We had a picnic lunch at the Ranch Guest House about 1:00. The trees around the house yielded some nice birds but there was no sign of migrants or vagrants. The afternoon took us up into the higher part of the ranch and the species changed. It was great to see a small colony of Purple Martins using natural holes in aspens rather than gourds hanging from a pole. Around 6:00 we had to pass through two locked gates to get to another part of the ranch. The keys Mark had opened the first gate but no amount of playing around could get the second gate to open. We started to retrace our path when we came across a man in a truck who had the right key. What looked like a major, major problem ended up in a short half hour interruption.
We birded up a canyon and heard Canyon Wren and saw Virginia's Warbler. A storm on the horizon caused us to start to head out of the ranch as dusk approached. A rain storm would make driving treacherous on the dirt roads and we wanted to be safe. Driving out in the dark we had Greater Sage-grouse fly across the van plus several Burrowing Owls sitting in the road. But the highlight was a spotlighted Common Poorwill that allowed several of us to get out of the van and take extreme close up pictures. This was a special moment with an elusive species.
We were back in Evanston,
Wyoming shortly after 10:00 and again found that most places shut down at 10:00.
David came up with a local restaurant that fit our needs perfectly. After dinner
we headed back to the motel arriving, at 1:10 am.
Bird Highlights: Bald Eagle, Greater Sage-Grouse, Barn Owl, Common Poorwill, Sage Sparrow
Approximate number of species seen this day: 100
Sunday August 17, 2003
A brutal travel day for me!
The seven people still on the extension checked out of the Comfort Inn and headed to the airport at 8:30 am. The other six were on Delta Airlines so we split up at the airport and I went to American Airlines. I checked in with plenty of time for my 12:30 pm flight to Philadelphia through St. Louis. Unfortunately an earlier morning flight to St. Louis had mechanical problems and was cancelled. That flight was delayed several hours and when it did take off it used the plane scheduled for my flight. American Airlines kept trying to get the original airplane fixed for our flight but after several hours of delays it was obvious that my 12:15 pm flight was not going to go. American Airlines booked me through Las Vegas (Delta) and then on a red eye to Philadelphia (US Airways). Avoiding a 45 minute layover in Las Vegas, I flew stand-by to Las Vegas about 4:50 CDT. I left Las Vegas for Philadelphia at 9:40 PDT, arriving in Philadelphia at 5:35 am Monday morning.
My baggage is very grown up and no longer needs to accompany me on my travels. Even though I did not fly out of Salt Lake City on schedule, my baggage did. It was quietly waiting in Philadelphia having arrived at least nine hours before I did. I arrived home at 7:00 am in the morning, twenty and one-half hours after I left the motel in Salt Lake City. Most of this report was written in the Las Vegas airport.

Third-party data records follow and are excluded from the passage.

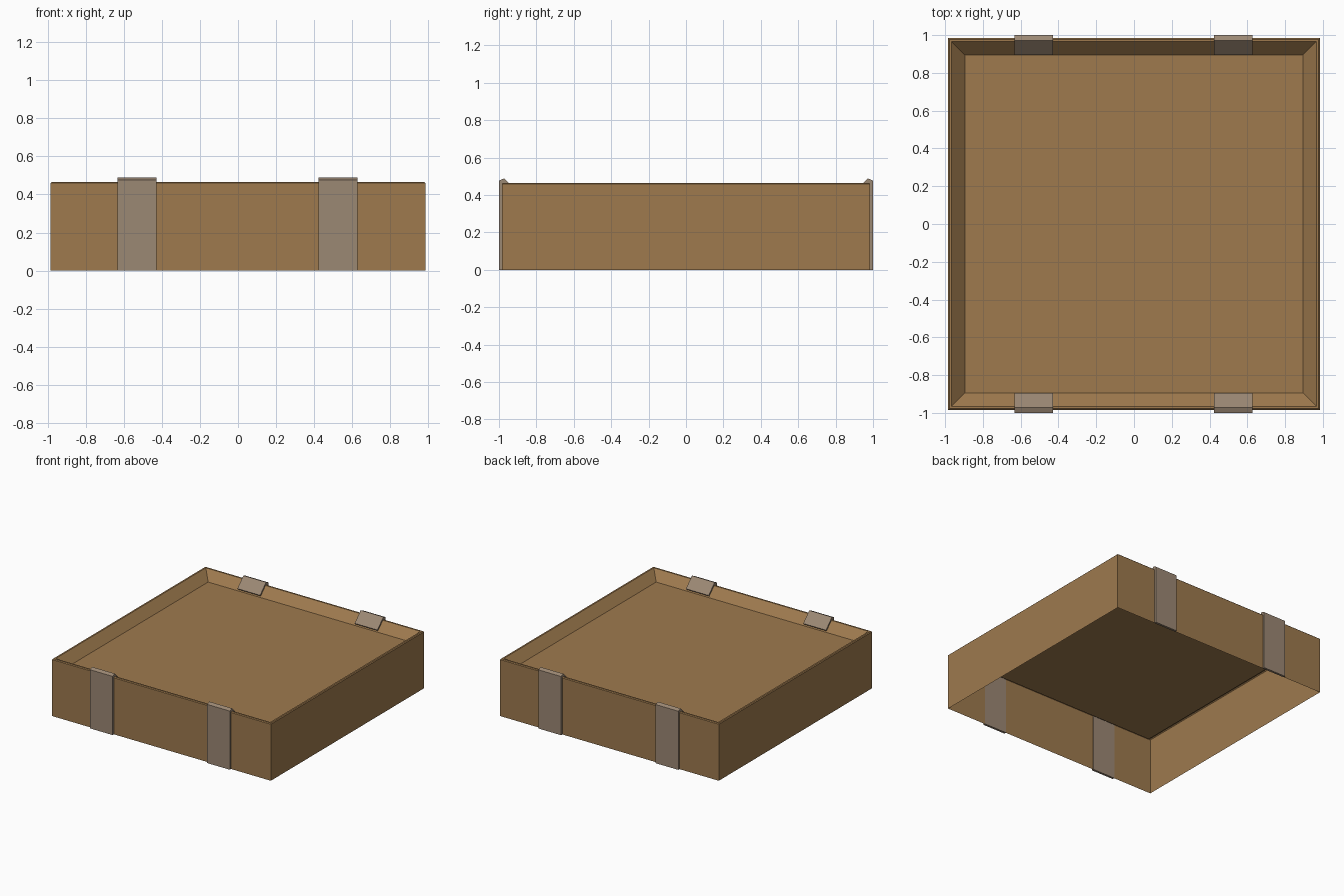
import bpy, bmesh

if "Cube" in bpy.data.objects:
    bpy.data.objects.remove(bpy.data.objects["Cube"])


def material(name, color):
    m = bpy.data.materials.new(name)
    m.diffuse_color = (*color, 1)
    m.use_nodes = True
    m.node_tree.nodes["Principled BSDF"].inputs["Base Color"].default_value = m.diffuse_color
    return m


wood = material("brown wood", (0.342, 0.194, 0.076))
strap_mat = material("grey brown strap", (0.330, 0.246, 0.175))


def finish(bm, name, mat):
    me = bpy.data.meshes.new(name)
    bm.to_mesh(me)
    bm.free()
    me.materials.append(mat)
    ob = bpy.data.objects.new(name, me)
    bpy.context.collection.objects.link(ob)
    return ob


# Tray: square rings (half width, height) from the open base over the rim to the raised panel
bm = bmesh.new()
rings = []
for h, z in [(0.984, 0), (0.984, 0.459), (0.978, 0.465), (0.965, 0.465), (0.895, 0.395)]:
    rings.append([bm.verts.new((sx * h, sy * h, z))
                  for sx, sy in ((-1, -1), (1, -1), (1, 1), (-1, 1))])
for a, b in zip(rings, rings[1:]):
    for i in range(4):
        j = (i + 1) % 4
        bm.faces.new((a[i], a[j], b[j], b[i]))
bm.faces.new(rings[-1])
finish(bm, "tray", wood)

# Straps: side profile (distance from centre, height) hooked over the rim
PROFILE = [(1.0, 0), (1.0, 0.477), (0.972, 0.489), (0.895, 0.412),
           (0.903, 0.402), (0.965, 0.464), (0.982, 0.459), (0.982, 0)]


def strap(name, x, side, width=0.204):
    bm = bmesh.new()
    face = bm.faces.new([bm.verts.new((x - width / 2, side * d, z)) for d, z in PROFILE])
    ext = bmesh.ops.extrude_face_region(bm, geom=[face], use_keep_orig=True)
    moved = [g for g in ext["geom"] if isinstance(g, bmesh.types.BMVert)]
    bmesh.ops.translate(bm, verts=moved, vec=(width, 0, 0))
    bmesh.ops.recalc_face_normals(bm, faces=bm.faces)
    finish(bm, name, strap_mat)


for side, label in ((-1, "front"), (1, "back")):
    strap(label + "_left_strap", -0.53, side)
    strap(label + "_right_strap", 0.525, side)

This was an amazing trip to an amazing area. While it started out as a trip focused on a single species, the Himalayan Snowcock, it quickly expanded into an intensive tour of the Salt Lake area. Little known among our birding circle, the Salt Lake City area has an incredible diversity of habitats within a couple of hours of town. On top of that there is a tremendous concentration of birds at this time of the year. We ended up with a very respectable species total of 192 (plus one escapee - Pink Floyd)
Thanks to Adrian Binns, DVOC Field Trip Chairperson, for setting up and leading this memorable trip.